== Record set

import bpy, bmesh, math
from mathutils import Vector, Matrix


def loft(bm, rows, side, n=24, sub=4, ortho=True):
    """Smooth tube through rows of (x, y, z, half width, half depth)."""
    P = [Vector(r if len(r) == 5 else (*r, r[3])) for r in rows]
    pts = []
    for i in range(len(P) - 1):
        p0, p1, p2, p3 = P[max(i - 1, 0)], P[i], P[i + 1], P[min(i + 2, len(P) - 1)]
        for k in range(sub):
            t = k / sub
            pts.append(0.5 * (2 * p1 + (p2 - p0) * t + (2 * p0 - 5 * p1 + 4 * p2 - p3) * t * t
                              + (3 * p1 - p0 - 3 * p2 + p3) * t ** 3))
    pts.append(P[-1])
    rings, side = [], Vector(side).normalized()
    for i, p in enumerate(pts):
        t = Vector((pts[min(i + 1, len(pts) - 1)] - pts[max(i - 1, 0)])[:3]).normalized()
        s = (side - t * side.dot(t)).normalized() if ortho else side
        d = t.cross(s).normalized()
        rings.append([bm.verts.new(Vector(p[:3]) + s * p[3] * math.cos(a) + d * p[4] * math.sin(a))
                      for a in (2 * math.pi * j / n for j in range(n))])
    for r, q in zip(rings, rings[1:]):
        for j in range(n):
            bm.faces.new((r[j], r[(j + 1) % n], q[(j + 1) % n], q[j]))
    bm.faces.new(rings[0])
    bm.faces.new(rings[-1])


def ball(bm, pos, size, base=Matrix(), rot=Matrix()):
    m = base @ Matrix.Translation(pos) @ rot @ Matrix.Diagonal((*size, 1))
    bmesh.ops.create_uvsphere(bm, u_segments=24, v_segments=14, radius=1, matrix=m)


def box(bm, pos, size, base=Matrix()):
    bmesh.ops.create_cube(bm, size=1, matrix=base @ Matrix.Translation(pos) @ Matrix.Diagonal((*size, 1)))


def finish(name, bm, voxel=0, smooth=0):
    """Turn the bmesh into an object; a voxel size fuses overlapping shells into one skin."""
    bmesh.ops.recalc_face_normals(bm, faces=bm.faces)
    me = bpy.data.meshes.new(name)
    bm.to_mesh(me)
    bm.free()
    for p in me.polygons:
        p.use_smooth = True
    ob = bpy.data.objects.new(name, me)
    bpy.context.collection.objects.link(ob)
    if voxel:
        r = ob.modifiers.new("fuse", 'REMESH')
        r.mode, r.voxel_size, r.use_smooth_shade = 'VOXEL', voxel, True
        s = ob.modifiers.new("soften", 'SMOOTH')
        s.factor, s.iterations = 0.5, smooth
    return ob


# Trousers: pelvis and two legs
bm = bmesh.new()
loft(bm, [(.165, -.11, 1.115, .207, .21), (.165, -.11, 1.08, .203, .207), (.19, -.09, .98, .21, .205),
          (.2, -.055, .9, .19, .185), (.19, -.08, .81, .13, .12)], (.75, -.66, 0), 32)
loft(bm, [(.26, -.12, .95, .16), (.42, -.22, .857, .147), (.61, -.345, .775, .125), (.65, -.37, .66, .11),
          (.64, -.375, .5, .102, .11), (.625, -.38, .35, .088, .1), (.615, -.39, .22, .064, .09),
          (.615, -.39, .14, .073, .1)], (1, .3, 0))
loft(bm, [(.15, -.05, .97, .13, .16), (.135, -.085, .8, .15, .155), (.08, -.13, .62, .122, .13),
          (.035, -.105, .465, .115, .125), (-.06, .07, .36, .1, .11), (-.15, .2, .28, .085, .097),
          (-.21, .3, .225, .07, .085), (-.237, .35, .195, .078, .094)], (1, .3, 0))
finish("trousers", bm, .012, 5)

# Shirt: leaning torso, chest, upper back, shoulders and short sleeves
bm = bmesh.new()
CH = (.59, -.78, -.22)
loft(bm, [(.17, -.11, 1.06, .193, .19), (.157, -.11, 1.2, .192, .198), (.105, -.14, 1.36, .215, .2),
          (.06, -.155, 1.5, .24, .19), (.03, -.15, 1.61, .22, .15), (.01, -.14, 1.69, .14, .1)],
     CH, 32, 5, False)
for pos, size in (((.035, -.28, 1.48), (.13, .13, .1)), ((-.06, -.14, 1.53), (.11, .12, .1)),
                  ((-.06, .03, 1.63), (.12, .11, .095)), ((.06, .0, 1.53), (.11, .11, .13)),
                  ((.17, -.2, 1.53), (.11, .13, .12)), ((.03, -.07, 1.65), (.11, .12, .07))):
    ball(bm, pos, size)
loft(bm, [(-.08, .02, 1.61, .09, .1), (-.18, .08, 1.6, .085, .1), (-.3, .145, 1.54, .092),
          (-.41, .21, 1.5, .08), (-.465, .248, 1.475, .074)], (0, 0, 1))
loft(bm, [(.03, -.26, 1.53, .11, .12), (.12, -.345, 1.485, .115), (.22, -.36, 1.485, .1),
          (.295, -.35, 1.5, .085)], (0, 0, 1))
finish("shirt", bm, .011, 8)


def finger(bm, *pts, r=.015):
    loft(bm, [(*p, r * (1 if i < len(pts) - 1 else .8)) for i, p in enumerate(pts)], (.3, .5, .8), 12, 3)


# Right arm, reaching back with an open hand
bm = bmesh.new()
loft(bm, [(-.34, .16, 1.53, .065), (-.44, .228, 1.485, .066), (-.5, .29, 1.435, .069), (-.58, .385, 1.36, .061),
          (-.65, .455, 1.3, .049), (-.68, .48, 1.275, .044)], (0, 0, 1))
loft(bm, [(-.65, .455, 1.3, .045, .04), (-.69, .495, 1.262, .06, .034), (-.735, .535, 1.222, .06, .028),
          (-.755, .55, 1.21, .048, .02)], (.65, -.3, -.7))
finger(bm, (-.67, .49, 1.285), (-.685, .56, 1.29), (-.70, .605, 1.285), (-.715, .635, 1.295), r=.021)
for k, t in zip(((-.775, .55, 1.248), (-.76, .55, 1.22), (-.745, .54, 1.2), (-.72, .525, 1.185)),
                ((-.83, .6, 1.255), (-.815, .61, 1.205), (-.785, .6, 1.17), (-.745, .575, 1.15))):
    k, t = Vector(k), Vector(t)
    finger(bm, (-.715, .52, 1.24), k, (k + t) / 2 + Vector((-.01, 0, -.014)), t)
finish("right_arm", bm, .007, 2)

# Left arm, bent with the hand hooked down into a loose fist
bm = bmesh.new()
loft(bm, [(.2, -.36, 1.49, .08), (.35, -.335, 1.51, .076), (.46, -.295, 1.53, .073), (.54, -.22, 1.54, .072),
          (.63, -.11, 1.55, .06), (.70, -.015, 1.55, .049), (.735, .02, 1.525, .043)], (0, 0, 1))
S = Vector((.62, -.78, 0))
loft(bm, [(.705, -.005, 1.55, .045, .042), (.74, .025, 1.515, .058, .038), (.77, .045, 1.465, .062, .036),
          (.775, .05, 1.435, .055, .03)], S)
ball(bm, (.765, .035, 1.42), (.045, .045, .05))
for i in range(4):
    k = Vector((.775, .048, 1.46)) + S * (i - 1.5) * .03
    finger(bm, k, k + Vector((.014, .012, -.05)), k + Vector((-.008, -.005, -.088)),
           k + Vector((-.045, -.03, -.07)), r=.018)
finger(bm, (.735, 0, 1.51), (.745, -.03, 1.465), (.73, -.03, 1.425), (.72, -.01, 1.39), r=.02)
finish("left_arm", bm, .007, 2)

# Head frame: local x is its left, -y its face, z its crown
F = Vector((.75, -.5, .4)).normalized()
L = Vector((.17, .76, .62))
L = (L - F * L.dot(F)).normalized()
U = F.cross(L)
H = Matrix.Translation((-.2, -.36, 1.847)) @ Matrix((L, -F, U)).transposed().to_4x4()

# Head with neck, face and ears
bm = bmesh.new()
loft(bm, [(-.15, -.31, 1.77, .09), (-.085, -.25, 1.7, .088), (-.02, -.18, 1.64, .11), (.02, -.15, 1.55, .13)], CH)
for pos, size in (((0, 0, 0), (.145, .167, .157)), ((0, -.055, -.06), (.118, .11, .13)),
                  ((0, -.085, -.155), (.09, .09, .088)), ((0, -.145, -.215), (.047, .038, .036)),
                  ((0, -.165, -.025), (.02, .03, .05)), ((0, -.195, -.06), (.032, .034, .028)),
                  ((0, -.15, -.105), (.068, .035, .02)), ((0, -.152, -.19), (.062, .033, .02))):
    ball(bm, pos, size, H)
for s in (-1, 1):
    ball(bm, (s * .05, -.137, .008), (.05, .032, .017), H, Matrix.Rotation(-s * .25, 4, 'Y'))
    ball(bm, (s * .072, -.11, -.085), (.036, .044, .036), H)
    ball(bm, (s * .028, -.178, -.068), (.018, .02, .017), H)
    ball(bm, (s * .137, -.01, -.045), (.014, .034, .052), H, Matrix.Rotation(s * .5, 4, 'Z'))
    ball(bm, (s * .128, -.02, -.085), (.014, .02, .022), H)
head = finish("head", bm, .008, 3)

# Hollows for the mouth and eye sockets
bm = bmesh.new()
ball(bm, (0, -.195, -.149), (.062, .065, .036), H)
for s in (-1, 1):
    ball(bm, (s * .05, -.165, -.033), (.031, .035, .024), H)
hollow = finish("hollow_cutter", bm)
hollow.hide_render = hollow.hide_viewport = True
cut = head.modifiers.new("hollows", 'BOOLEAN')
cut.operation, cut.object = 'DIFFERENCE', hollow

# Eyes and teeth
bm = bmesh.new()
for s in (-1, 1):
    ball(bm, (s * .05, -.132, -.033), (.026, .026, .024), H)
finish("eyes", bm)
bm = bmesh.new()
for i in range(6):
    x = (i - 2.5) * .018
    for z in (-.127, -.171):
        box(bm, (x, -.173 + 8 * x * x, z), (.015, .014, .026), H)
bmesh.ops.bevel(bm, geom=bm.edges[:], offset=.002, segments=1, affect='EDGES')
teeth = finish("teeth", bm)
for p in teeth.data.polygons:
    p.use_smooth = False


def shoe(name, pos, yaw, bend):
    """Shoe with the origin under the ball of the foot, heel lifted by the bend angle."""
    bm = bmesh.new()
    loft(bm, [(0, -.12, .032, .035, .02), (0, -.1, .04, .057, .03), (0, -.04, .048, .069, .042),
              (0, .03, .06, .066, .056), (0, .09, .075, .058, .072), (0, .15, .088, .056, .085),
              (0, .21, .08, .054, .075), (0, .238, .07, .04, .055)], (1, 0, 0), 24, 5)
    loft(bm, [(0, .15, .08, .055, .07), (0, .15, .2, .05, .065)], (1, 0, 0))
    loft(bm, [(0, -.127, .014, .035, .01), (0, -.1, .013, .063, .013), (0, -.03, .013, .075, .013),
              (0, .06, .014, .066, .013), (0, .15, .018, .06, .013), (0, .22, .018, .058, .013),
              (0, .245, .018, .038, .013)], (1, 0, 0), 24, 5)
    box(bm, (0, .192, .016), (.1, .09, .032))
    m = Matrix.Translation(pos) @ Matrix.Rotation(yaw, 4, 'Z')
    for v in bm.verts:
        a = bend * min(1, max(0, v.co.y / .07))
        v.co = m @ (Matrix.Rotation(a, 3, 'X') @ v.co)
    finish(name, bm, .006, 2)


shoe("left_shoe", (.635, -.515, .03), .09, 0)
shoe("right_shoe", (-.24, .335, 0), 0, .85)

====

◆ **What you have to do**
Only one stretch of the records above is wanted: the lines between the one holding "ball(bm, pos, size)" and the one holding "(-.65, .455, 1.3, .049), (-.68, .48, 1.275, .044)], (0, 0, 1))", inclusive, reproduced exactly.

◆ **Solution to this task**
    ball(bm, pos, size)
loft(bm, [(-.08, .02, 1.61, .09, .1), (-.18, .08, 1.6, .085, .1), (-.3, .145, 1.54, .092),
          (-.41, .21, 1.5, .08), (-.465, .248, 1.475, .074)], (0, 0, 1))
loft(bm, [(.03, -.26, 1.53, .11, .12), (.12, -.345, 1.485, .115), (.22, -.36, 1.485, .1),
          (.295, -.35, 1.5, .085)], (0, 0, 1))
finish("shirt", bm, .011, 8)


def finger(bm, *pts, r=.015):
    loft(bm, [(*p, r * (1 if i < len(pts) - 1 else .8)) for i, p in enumerate(pts)], (.3, .5, .8), 12, 3)


# Right arm, reaching back with an open hand
bm = bmesh.new()
loft(bm, [(-.34, .16, 1.53, .065), (-.44, .228, 1.485, .066), (-.5, .29, 1.435, .069), (-.58, .385, 1.36, .061),
          (-.65, .455, 1.3, .049), (-.68, .48, 1.275, .044)], (0, 0, 1))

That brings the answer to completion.